I am really excited that Frenzy 3.0 was launched this week. This major release introduced a new UI to make sales and Drops more discoverable. Amongst all the new features and polish, I am really proud of the custom refresh animation that I worked on. Here I explain the journey from prototype to completion.
CAShapeLayer is amazing because it provides any easy way to animate stroking a path by adjusting the
strokeEnd properties. My first thought was to Google “uifont to cgpath” and, of course, the first link was to an SO post with a simple function to do just that.
However there were two main problems:
- The Frenzy logo is based on a font but has modifications to combine the “f” and “r” done in Illustrator, so we couldn’t just use the font directly.
- And even if we could, the path generated by this function represents the outline of the letter. This means that when the renderer tries to animate filling the path, it has no idea which pixel should or shouldn’t be filled for the current keyframe, which results in all-or-nothing fills.
I knew the best result would be if the letters were stroked. Nevertheless, I began making a prototype using the SO code to see far I could get with as little custom code as possible.
I created a playgrounds file which animated the drawing of a single letter. Having a grasp of the concept, I then created separate layers for each letter. Since the canonical version of the logo that we had was in Illustrator, I generated the bezier paths using PaintCode, which was a timesaver. This is how it looked:
Although a bit better than the default spinner, this wasn’t in line with the frenzy brand - the use of an outline and white fill looked out of place

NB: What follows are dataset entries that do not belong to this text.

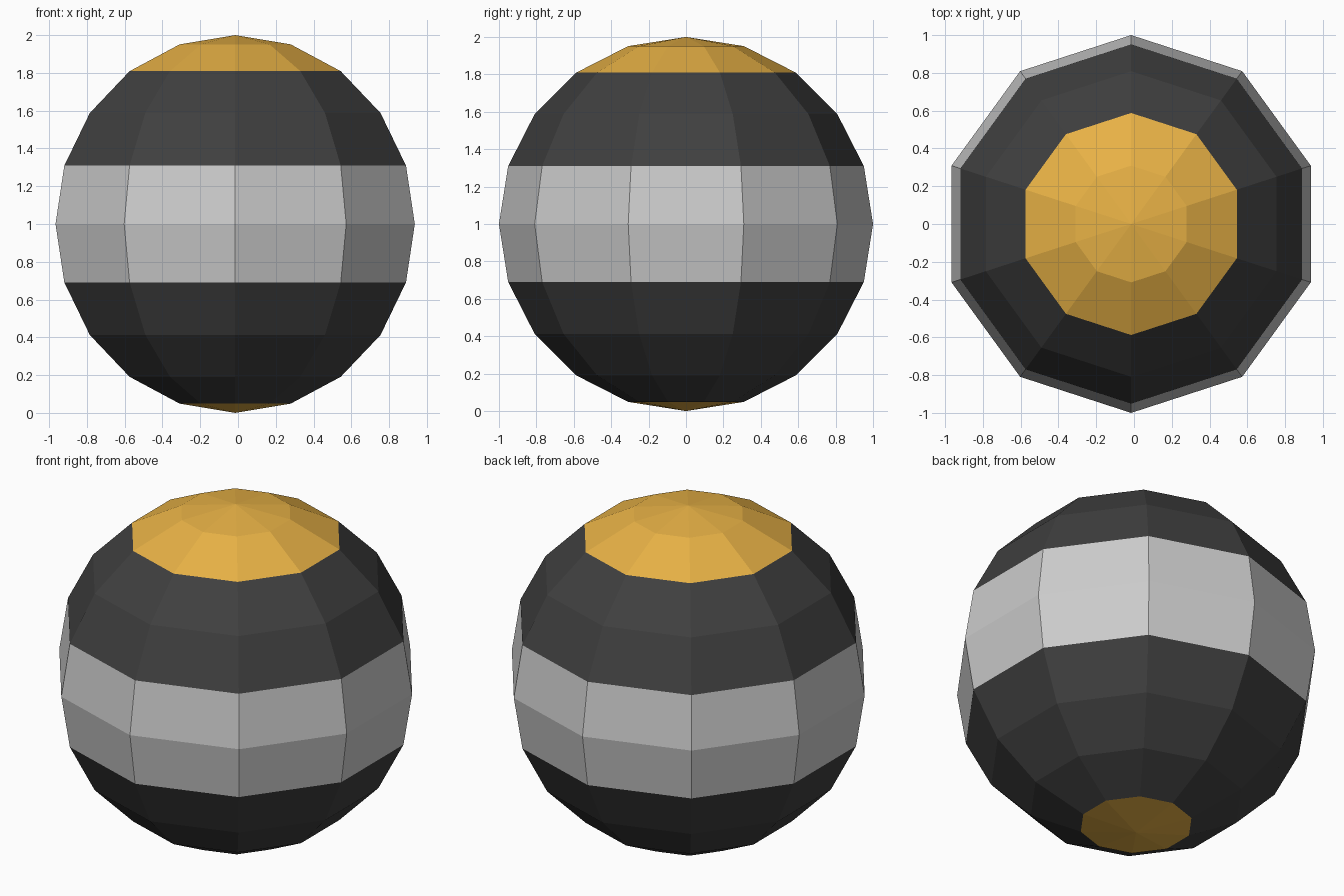
import bpy
import bmesh
from math import sin, cos, pi, radians

if "Cube" in bpy.data.objects:
    bpy.data.objects.remove(bpy.data.objects["Cube"])

SIDES = 10
STEP = radians(18)      # angle between rings, measured from the top pole
CENTRE_X = -0.015


def material(name, rgb):
    mat = bpy.data.materials.new(name)
    mat.diffuse_color = (*rgb, 1)
    mat.use_nodes = True
    mat.node_tree.nodes["Principled BSDF"].inputs["Base Color"].default_value = mat.diffuse_color
    return mat


def ring(bm, index):
    """One ten-sided ring of the ball, or a single vertex at a pole."""
    z = 1 + cos(index * STEP)
    r = sin(index * STEP)
    if index in (0, 10):
        return [bm.verts.new((CENTRE_X, 0, z))] * SIDES
    angles = [pi / 2 + 2 * pi * k / SIDES for k in range(SIDES)]
    return [bm.verts.new((CENTRE_X + r * cos(a), r * sin(a), z)) for a in angles]


def ball_section(name, first, last, mat=None):
    """Flat-shaded slice of the ball between two rings."""
    bm = bmesh.new()
    rings = [ring(bm, i) for i in range(first, last + 1)]
    for upper, lower in zip(rings, rings[1:]):
        for k in range(SIDES):
            n = (k + 1) % SIDES
            corners = [upper[k], lower[k], lower[n], upper[n]]
            bm.faces.new(list(dict.fromkeys(corners)))
    mesh = bpy.data.meshes.new(name)
    bm.to_mesh(mesh)
    bm.free()
    if mat:
        mesh.materials.append(mat)
    obj = bpy.data.objects.new(name, mesh)
    bpy.context.collection.objects.link(obj)
    return obj


orange = material("orange", (0.8, 0.44, 0.06))
black = material("black", (0.05, 0.05, 0.05))

# Coloured bands, top to bottom
ball_section("top_cap", 0, 2, orange)
ball_section("upper_band", 2, 4, black)
ball_section("middle_stripe", 4, 6)
ball_section("lower_band", 6, 9, black)
ball_section("bottom_cap", 9, 10, orange)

The real problem was that we needed some way of representing the stroke path of the letters. Although we probably could have created a replica of the logo by combining (many!) bezier curves with varying line widths and animating it, this would be a lot of effort and detail for an animation that will be displayed fairly small in size.
Instead we can get a very good approximation by stroking the rough path of the letters and clipping to the actually outline of the logo. At the size that the custom refresh was being displayed, this was good enough.
CAShapeLayer makes it really easy to tie the tableview scroll offset with the stroke-completion amount. Although not obvious, the timing for the erase-then-stroke animation was heavily tweaked so that it paused long enough to emphasize the logo, but quick enough so it wouldn’t become cliché. Lastly, the logo will always complete the full animation loop before being hidden, even if data came back midway in the animation cycle. This gives the impression that each animation is deliberate and refined.
I have always loved working on the subtle polish features that create an ah-ha moment for users. I am very proud for this to be my finale feature in both senses of the word. The past year has been filled with great memories and experiences with the whole team. I enjoyed every moment and learned a lot in every aspect. Although I will miss the team, I know they will continue to iterate on the product and gain new collaborations. I look forward to seeing what’s yet to Drop.